*The task*:
Retype precisely the section of the data that starts at the line containing "before = (p" and runs to its final line, ends included.

Dataset entries
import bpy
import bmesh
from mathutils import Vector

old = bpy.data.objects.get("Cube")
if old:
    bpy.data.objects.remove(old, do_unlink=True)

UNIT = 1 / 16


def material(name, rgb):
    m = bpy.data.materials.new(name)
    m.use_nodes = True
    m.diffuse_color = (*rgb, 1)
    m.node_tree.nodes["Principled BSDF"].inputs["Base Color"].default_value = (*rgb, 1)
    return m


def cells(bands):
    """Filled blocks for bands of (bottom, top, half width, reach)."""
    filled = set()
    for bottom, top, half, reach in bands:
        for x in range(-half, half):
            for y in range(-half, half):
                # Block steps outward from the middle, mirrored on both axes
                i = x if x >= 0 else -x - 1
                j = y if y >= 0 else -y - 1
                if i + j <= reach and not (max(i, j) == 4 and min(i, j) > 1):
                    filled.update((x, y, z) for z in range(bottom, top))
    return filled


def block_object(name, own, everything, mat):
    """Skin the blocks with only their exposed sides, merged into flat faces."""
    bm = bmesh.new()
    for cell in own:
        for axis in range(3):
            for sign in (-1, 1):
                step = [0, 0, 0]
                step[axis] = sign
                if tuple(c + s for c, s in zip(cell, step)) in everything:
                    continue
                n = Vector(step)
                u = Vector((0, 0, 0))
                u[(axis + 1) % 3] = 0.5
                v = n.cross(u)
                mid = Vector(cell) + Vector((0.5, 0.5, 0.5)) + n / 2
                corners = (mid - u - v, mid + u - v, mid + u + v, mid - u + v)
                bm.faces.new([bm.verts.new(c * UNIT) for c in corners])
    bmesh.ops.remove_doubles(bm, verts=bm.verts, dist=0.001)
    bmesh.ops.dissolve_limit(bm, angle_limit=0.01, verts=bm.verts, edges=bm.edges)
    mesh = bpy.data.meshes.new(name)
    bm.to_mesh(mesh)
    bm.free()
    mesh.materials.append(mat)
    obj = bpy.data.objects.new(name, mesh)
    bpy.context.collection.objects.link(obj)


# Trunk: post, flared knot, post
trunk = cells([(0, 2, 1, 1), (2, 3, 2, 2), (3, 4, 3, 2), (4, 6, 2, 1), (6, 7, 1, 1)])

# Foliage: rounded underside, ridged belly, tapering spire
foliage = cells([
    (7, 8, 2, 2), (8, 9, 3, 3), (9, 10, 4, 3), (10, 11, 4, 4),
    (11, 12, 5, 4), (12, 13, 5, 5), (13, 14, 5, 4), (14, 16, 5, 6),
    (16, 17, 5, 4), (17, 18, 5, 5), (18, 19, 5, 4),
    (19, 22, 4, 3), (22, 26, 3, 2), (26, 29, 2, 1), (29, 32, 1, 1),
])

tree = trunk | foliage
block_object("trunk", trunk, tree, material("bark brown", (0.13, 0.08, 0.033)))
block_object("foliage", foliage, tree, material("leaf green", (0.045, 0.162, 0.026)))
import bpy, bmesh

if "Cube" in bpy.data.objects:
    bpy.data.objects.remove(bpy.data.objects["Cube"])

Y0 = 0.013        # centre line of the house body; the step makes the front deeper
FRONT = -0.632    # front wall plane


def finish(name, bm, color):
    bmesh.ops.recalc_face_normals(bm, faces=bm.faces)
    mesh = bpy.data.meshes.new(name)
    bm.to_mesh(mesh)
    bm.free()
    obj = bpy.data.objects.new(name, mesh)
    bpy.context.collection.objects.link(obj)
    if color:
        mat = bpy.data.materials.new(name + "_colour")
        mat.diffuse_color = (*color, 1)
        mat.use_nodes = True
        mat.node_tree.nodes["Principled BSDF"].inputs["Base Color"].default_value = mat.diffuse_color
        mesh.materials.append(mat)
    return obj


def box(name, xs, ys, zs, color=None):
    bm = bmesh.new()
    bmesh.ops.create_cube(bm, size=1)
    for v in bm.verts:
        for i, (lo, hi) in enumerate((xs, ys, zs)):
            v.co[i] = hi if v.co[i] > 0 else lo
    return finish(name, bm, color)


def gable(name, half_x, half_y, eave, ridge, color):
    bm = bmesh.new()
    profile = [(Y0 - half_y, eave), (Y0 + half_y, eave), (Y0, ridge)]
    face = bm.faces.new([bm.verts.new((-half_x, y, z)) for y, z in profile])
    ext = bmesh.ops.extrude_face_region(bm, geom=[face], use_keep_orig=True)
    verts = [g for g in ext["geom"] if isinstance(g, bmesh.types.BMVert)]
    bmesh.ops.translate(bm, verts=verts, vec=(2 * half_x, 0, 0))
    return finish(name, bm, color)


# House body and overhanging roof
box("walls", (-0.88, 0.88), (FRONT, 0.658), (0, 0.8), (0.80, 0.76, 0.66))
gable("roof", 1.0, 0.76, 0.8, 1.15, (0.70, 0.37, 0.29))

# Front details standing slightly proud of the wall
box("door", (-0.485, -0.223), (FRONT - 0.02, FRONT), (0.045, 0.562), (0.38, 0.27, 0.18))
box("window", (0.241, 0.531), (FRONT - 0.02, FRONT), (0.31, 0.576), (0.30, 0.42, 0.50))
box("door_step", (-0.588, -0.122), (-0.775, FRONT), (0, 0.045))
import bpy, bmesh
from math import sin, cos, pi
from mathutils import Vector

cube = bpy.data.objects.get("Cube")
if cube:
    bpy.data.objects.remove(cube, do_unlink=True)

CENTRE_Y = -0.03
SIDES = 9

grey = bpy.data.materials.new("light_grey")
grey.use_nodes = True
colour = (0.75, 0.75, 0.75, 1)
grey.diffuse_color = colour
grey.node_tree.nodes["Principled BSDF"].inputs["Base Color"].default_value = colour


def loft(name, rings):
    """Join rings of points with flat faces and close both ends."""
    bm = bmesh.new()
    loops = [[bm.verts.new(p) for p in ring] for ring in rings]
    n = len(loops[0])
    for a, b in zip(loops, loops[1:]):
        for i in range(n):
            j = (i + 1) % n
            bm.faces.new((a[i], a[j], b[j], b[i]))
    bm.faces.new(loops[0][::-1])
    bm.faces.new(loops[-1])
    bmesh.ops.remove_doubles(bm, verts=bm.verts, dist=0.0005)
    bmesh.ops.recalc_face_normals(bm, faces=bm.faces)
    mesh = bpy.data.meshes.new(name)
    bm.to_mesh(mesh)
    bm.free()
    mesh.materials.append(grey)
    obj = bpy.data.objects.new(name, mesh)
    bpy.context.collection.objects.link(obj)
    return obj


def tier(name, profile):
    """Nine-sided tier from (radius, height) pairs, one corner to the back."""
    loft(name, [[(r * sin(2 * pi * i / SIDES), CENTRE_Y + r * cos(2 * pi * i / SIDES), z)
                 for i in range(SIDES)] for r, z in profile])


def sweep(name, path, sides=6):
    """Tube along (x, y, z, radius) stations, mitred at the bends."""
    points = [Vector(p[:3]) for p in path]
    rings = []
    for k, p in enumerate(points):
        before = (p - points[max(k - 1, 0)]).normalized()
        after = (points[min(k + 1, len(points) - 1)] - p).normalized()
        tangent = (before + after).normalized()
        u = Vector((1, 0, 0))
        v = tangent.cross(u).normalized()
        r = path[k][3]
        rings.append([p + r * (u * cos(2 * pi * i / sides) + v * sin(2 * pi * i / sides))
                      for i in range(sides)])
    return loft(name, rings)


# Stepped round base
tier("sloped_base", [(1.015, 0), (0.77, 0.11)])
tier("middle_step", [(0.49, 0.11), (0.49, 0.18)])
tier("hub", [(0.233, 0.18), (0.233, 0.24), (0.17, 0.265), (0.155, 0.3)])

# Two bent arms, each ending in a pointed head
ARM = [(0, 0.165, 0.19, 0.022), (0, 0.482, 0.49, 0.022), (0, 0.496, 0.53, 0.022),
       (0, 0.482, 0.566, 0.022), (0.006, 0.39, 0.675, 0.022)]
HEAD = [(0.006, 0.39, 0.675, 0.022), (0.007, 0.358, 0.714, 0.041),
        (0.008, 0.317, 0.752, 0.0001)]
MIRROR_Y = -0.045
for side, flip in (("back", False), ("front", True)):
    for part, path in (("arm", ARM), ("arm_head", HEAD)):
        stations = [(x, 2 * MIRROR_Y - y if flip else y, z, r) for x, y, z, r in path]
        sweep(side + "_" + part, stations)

*Exercise response*:
        before = (p - points[max(k - 1, 0)]).normalized()
        after = (points[min(k + 1, len(points) - 1)] - p).normalized()
        tangent = (before + after).normalized()
        u = Vector((1, 0, 0))
        v = tangent.cross(u).normalized()
        r = path[k][3]
        rings.append([p + r * (u * cos(2 * pi * i / sides) + v * sin(2 * pi * i / sides))
                      for i in range(sides)])
    return loft(name, rings)


# Stepped round base
tier("sloped_base", [(1.015, 0), (0.77, 0.11)])
tier("middle_step", [(0.49, 0.11), (0.49, 0.18)])
tier("hub", [(0.233, 0.18), (0.233, 0.24), (0.17, 0.265), (0.155, 0.3)])

# Two bent arms, each ending in a pointed head
ARM = [(0, 0.165, 0.19, 0.022), (0, 0.482, 0.49, 0.022), (0, 0.496, 0.53, 0.022),
       (0, 0.482, 0.566, 0.022), (0.006, 0.39, 0.675, 0.022)]
HEAD = [(0.006, 0.39, 0.675, 0.022), (0.007, 0.358, 0.714, 0.041),
        (0.008, 0.317, 0.752, 0.0001)]
MIRROR_Y = -0.045
for side, flip in (("back", False), ("front", True)):
    for part, path in (("arm", ARM), ("arm_head", HEAD)):
        stations = [(x, 2 * MIRROR_Y - y if flip else y, z, r) for x, y, z, r in path]
        sweep(side + "_" + part, stations)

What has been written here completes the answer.